## AIM OF THE TASK
After finding the line that contains "model.add(tab);", give again that line and each one following it, exactly, until the records end.

(Source texts of formatted documents)

"""

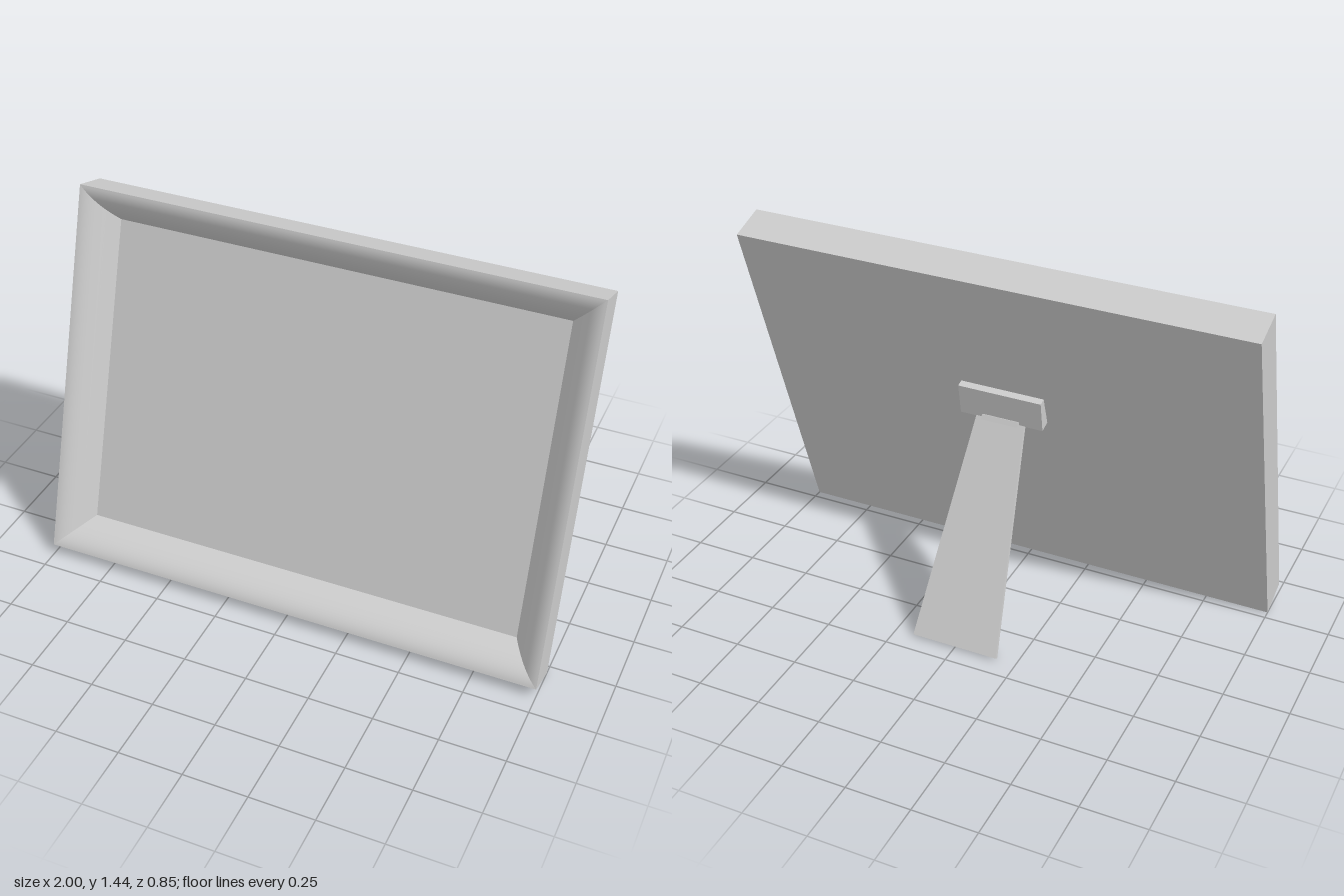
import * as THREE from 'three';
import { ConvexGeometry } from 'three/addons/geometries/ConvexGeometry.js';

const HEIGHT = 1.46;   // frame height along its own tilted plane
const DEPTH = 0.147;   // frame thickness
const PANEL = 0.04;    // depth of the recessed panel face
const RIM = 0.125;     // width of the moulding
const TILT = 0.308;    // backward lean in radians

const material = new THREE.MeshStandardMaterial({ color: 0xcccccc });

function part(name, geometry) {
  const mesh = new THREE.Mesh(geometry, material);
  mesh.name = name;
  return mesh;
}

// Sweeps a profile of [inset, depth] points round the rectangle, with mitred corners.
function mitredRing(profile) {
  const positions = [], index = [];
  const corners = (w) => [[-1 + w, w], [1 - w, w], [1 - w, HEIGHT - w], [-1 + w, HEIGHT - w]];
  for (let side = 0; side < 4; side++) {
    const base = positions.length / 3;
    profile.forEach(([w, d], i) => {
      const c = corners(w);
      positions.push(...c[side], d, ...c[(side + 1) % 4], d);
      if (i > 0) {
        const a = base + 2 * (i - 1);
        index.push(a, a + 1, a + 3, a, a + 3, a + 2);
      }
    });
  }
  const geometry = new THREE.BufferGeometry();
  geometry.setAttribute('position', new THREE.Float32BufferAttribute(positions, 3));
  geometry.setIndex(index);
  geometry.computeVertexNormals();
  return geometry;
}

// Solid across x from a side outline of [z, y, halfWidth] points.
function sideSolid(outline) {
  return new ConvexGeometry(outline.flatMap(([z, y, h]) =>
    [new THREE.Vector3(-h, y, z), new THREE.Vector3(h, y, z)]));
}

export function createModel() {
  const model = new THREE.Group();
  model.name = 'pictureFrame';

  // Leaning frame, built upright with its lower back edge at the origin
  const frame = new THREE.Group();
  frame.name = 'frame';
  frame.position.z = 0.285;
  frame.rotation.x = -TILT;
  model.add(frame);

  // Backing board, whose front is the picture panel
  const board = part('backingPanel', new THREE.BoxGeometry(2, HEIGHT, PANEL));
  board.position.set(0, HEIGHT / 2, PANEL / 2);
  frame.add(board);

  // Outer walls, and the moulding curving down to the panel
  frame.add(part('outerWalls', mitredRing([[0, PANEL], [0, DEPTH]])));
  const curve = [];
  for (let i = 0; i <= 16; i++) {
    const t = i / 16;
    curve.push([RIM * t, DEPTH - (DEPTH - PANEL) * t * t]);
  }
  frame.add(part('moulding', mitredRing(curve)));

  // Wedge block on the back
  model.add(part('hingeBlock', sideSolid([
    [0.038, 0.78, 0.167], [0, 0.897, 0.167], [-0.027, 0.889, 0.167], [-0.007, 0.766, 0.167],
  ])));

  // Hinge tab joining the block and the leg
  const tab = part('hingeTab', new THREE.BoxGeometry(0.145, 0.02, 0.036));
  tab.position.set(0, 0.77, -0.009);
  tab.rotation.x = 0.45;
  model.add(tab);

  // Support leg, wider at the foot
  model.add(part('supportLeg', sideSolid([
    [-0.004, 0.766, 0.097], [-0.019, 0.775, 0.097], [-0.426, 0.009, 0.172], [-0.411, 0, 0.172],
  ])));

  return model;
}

"""

## ANSWER BOX
  model.add(tab);

  // Support leg, wider at the foot
  model.add(part('supportLeg', sideSolid([
    [-0.004, 0.766, 0.097], [-0.019, 0.775, 0.097], [-0.426, 0.009, 0.172], [-0.411, 0, 0.172],
  ])));

  return model;
}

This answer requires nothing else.